Prior to the annual general meeting, companies send out a proxy statement and proxy voting forms to their shareholders. The proxy statement generally outlines the general matters that the company will address at the meeting. In addition, the proxy statement lists factual information, including information on executive salaries and bonuses, for the shareholders so they can make informed votes.

Shareholders have the option of voting their own shares or letting the board vote on their behalf. When a shareholder gives the board permission to vote on their behalf, it’s called a proxy vote.

Public companies in the United States must file their proxy statements with the Securities & Exchange Commission (SEC) before they send out proxy voting forms and statements to their shareholders.

What Is a Proxy Vote?

A proxy vote is a ballot cast by one person or firm on behalf of a shareholder of a corporation. Investors who own shares in a company as of the company’s record date may vote on certain issues at the company’s annual general meeting.

At times, voters may not be able to attend the annual general meeting, or they may not want to; yet they still want to place their votes. Companies allow them to vote by proxy, which means that they can place their vote using some other means. Companies send out information prior to the annual general meeting about topics that the shareholders will be voting on along with proxy voting forms. 

How Does Proxy Voting Work?

Many companies make a practice of sending proxy ballots out to their shareholders in the mail. In addition to the actual ballot, they send out an information sheet and the annual corporate report. Companies also have the option of making proxy materials available online. In this case, shareholders receive the annual report, proxy statement and a proxy card along with voting instructions.

Registered investment management companies also have the opportunity to cast proxy votes for the securities listed within their portfolios, including funds that were issued on behalf of mutual fund shareholders or high-net-worth investors who have funds in separately managed accounts.

The information booklet that companies send out is called the proxy statement. The proxy statement describes all the issues that the shareholders have an opportunity to vote on, including electing directors to the board; approving mergers or acquisitions, a stock plan, the auditor’s report, CEO pay, company benefits, a restructuring of the board; or anything else the board and management deem appropriate.

The vast majority of shareholders prefer to vote by proxy.
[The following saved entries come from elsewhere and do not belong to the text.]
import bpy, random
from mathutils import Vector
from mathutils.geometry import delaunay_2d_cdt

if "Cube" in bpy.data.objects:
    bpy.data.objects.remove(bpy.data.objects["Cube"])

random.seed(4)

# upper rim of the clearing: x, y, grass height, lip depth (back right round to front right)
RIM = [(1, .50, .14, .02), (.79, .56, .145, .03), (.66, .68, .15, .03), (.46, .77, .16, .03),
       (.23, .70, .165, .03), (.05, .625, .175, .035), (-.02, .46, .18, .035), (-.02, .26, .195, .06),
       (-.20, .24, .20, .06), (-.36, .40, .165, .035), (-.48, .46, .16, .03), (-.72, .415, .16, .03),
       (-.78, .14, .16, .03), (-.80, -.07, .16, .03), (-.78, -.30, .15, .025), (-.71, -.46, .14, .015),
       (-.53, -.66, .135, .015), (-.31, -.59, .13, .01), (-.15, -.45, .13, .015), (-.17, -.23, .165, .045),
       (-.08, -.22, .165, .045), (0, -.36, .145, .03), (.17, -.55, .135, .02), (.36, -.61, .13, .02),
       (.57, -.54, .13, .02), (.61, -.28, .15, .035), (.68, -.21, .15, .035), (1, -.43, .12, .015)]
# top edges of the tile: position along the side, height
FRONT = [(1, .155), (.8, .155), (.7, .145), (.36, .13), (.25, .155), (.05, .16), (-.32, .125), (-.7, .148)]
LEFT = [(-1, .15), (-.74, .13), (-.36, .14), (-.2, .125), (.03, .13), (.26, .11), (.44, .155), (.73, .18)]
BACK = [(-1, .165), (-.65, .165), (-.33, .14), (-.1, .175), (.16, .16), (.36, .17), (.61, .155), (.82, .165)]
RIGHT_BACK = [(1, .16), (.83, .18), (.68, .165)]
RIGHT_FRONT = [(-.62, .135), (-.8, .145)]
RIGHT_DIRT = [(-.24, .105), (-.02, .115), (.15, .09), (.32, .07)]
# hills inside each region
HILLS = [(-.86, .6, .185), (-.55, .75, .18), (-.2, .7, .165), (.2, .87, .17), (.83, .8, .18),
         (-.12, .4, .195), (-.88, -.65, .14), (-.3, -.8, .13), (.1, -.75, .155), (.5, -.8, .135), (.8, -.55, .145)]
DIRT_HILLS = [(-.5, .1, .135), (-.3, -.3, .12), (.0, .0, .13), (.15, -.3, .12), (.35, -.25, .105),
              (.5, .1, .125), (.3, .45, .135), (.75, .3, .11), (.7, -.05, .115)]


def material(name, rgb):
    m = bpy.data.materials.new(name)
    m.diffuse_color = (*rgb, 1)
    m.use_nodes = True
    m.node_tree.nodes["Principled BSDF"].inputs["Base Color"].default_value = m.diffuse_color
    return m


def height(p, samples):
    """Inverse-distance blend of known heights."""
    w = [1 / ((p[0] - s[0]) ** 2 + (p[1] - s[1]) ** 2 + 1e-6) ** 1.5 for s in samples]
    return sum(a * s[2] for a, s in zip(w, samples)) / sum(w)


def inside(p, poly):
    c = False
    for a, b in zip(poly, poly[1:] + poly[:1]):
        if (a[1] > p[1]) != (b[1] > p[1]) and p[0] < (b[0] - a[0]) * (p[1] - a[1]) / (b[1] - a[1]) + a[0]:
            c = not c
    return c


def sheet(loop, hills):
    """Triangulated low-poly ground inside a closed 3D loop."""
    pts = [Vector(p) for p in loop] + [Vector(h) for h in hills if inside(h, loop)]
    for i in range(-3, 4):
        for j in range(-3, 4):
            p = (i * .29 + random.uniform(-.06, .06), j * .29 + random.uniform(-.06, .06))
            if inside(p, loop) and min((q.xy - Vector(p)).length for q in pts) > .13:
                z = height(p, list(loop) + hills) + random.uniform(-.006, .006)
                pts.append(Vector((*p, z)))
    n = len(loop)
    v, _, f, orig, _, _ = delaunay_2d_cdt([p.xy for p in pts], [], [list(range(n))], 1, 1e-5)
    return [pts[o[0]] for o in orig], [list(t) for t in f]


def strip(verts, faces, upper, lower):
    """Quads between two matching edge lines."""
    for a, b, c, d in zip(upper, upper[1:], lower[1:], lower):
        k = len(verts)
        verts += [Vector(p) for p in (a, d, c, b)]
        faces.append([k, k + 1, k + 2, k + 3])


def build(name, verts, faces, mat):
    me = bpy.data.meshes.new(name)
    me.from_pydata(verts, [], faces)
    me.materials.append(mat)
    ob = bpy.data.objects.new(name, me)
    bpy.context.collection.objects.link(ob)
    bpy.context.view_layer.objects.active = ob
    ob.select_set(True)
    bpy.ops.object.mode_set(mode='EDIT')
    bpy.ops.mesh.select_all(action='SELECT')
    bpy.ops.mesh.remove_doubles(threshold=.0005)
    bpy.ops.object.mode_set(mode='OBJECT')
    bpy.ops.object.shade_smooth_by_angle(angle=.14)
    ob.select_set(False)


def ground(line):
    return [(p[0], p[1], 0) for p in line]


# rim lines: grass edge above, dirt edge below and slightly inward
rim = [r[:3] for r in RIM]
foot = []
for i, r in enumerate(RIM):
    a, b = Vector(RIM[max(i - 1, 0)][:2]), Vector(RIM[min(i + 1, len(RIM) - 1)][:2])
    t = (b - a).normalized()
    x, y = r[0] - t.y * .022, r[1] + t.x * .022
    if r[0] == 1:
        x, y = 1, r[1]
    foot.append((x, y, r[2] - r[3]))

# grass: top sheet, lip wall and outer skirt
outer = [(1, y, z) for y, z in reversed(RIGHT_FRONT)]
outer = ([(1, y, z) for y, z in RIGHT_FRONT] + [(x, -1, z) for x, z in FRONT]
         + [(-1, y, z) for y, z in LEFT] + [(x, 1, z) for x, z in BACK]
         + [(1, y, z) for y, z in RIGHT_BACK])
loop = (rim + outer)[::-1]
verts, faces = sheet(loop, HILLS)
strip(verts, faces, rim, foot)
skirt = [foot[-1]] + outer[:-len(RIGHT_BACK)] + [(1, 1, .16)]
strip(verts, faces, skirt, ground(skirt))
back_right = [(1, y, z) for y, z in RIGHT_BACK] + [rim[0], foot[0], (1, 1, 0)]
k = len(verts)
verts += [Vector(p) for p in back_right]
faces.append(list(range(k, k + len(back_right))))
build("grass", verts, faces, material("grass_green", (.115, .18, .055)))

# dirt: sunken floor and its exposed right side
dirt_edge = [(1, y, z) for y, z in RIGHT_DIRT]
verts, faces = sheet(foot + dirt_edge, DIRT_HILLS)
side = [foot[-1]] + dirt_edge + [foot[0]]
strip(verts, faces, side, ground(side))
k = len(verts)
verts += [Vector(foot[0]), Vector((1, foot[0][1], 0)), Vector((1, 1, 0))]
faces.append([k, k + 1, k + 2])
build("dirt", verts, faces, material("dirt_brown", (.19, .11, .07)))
Some of them elect a professional to vote in their place. Others prefer to designate a member of the company’s management team to vote their shares according to the instructions they provide on their proxy voting form.

The cutoff for votes is usually 24 hours before the annual general meeting is held, and shareholders have an opportunity to change their votes before the deadline. Shareholders can vote for or against each question. They can also list their votes as abstained or not voted.

Plurality Vote and Majority Vote

In calculating votes, corporations have the latitude to determine whether to use a plurality vote system or a majority vote system.

In a plurality vote system, to win a seat on a board of directors, the winning candidate only needs to get more votes than a competitor. In this system, a director who doesn’t have any opponents only needs one vote to get elected. Shareholders who are opposed to the candidate can choose to withhold their voting rights rather than vote for or against a candidate. Candidates who have enough votes withheld could influence the board of director’s choices for nominating future board directors.

In the case of a majority vote system, directors who receive a majority of the votes win their board seats. Proxy statements must detail how they factor withheld votes and abstentions because the voting structure can have a serious impact on whether a director gets elected.

Proxy statements also explain how they count votes for withheld votes and abstentions for issues other than board director elections, such as resolutions and voting on shareholder proposals. It’s common for a majority of votes to approve these issues. Corporations explain how they factor abstentions and withheld votes on these issues in their proxy statements.

How Board Management Software System Streamlines Proxy Voting

While proxy season occurs once a year, shareholders can bring issues to the board and managers at any time of the year. With the prevalence of data breaches, boards need a secure way of communicating with each other electronically about shareholder concerns. A top-quality board management software system by an industry leader like Diligent Corporation is quickly becoming a necessity in today’s corporate world.

Boards need a communications platform that has extra built-in security features that go well beyond any personal or business email account platform, such as Diligent Messenger. The benefits of a governance management software system like Diligent Boards and the suite of software solutions that comprise Governance Cloud provide countless benefits for boards that have a desire to uphold good governance principles and take their shareholders’ concerns and opinions into consideration.

A board governance management system holds templates for proxy information booklets, proxy voting forms, records who is voting and by what method, stores disclosure documents, stores meeting agendas and meeting minutes, and much more.

Boards that invest in Governance Cloud send a clear message to their shareholders, competitors and others that their company is vested in an approach to the market that is transparent and holds the board accountable. Diligent’s software solutions provide exceptional tools for board governance that make board work highly efficient and effective at all times, and especially during the all-important proxy season.